There are several new requirements. The three most visible, and arguably most important, changes are:
Plan participants also enjoy increased rights during the administrative process. Under PPACA, a plan administrator still must provide a participant with a "full and fair review" and must allow the participant to present evidence. The plan administrator also must provide the claimant with any new evidence considered in connection with the claim and any new rationale on which an adverse benefit determination will be based.
Furthermore, this information must be provided to the claimant in advance of the date on which the notice of an adverse benefit determination is provided.
The complete scope of the "full and fair review" requirement-and, especially, its mandate that a participant be allowed to present evidence-is not entirely clear. Historically, ERISA plans have not permitted participants to present live testimony during the claims administration process. Neither PPACA nor the interim final regulations make clear whether a plan must now offer that option, which could increase the cost of claims administration.

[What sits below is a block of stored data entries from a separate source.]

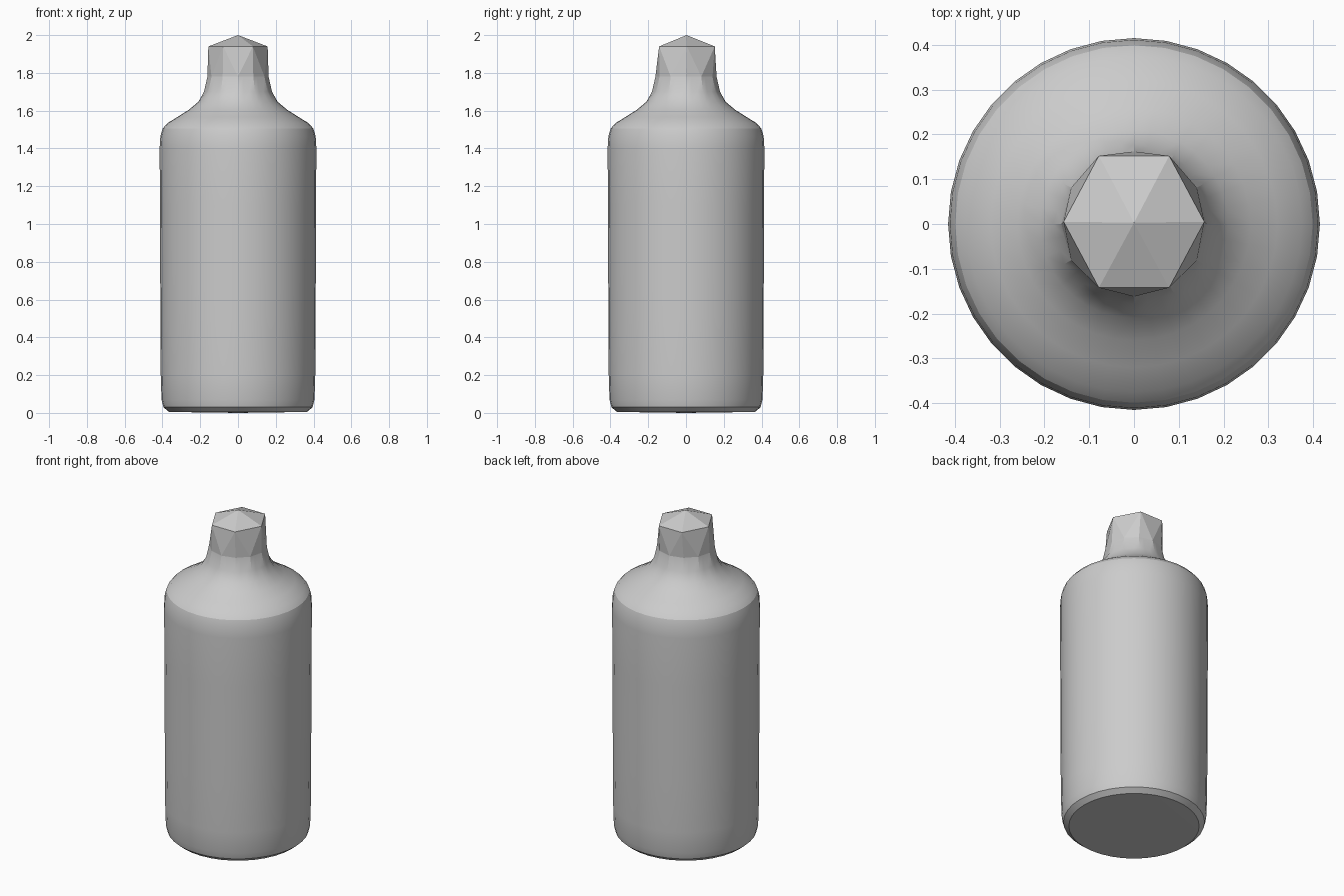
import bpy, bmesh
from math import cos, sin, pi, radians

if "Cube" in bpy.data.objects:
    bpy.data.objects.remove(bpy.data.objects["Cube"])

SEG = 36


def make_object(name, bm):
    bmesh.ops.recalc_face_normals(bm, faces=bm.faces)
    mesh = bpy.data.meshes.new(name)
    bm.to_mesh(mesh)
    bm.free()
    obj = bpy.data.objects.new(name, mesh)
    bpy.context.collection.objects.link(obj)
    return obj


def polygon_factor(a, sides):
    # distance to the edge of a unit polygon along angle a
    step = 2 * pi / sides
    return cos(step / 2) / cos(a % step - step / 2)


# Bottle body: lathed profile of (radius, height, polygon sides)
profile = [(0.365, 0.005, SEG), (0.395, 0.03, SEG), (0.405, 0.07, SEG),
           (0.409, 0.2, SEG), (0.411, 0.5, SEG), (0.412, 0.8, SEG),
           (0.413, 1.1, SEG), (0.415, 1.4, SEG), (0.411, 1.465, SEG),
           (0.399, 1.505, SEG), (0.375, 1.533, SEG), (0.32, 1.567, SEG),
           (0.26, 1.605, SEG), (0.21, 1.647, SEG), (0.18, 1.70, 12),
           (0.162, 1.78, 12)]
bm = bmesh.new()
rings = []
for r, z, sides in profile:
    ring = []
    for i in range(SEG):
        a = 2 * pi * i / SEG
        q = r * polygon_factor(a, sides)
        ring.append(bm.verts.new((q * cos(a), q * sin(a), z)))
    rings.append(ring)
for lo, hi in zip(rings, rings[1:]):
    for i in range(SEG):
        j = (i + 1) % SEG
        bm.faces.new((lo[i], lo[j], hi[j], hi[i]))
# slightly sagging base
centre = bm.verts.new((0, 0, 0.0))
for i in range(SEG):
    bm.faces.new((rings[0][(i + 1) % SEG], rings[0][i], centre))
body = make_object("bottle_body", bm)
body.data.shade_smooth()
body.select_set(True)
bpy.context.view_layer.objects.active = body
bpy.ops.object.shade_smooth_by_angle(angle=radians(20))

# Neck and cap: twelve-sided neck flaring into a six-sided pointed cap
bm = bmesh.new()
lower = [bm.verts.new((0.162 * cos(i * pi / 6), 0.162 * sin(i * pi / 6), 1.78))
         for i in range(12)]
upper = [bm.verts.new((0.157 * cos(i * pi / 3), 0.17 * sin(i * pi / 3) + 0.005, 1.94))
         for i in range(6)]
apex = bm.verts.new((0, 0.003, 2.0))
for i in range(6):
    k, nxt = 2 * i, upper[(i + 1) % 6]
    mid, end = lower[k + 1], lower[(k + 2) % 12]
    bm.faces.new((lower[k], mid, upper[i]))
    bm.faces.new((mid, nxt, upper[i]))
    bm.faces.new((mid, end, nxt))
    bm.faces.new((upper[i], nxt, apex))
make_object("neck_cap", bm)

PPACA's changes to the ERISA claims process will affect the majority of plans and apply to plan years beginning after September 23, 2010. Although a complete overhaul of the ERISA claims administration process-feared by many-has not occurred, the interim final regulations nonetheless contain a number of (potentially costly) provisions of which claims administrators should be aware, as they likely will require plan sponsors and plan administrators to amend certain provisions of their plan documents.
This column is written for informational purposes only and should not be construed as legal advice.
Christopher S. Williams is a partner in the litigation practice at the Cleveland, Ohio-based law firm Calfee, Halter & Griswold LLP.
Jeffrey J. Lauderdale is a litigator at Calfee, Halter & Griswold LLP.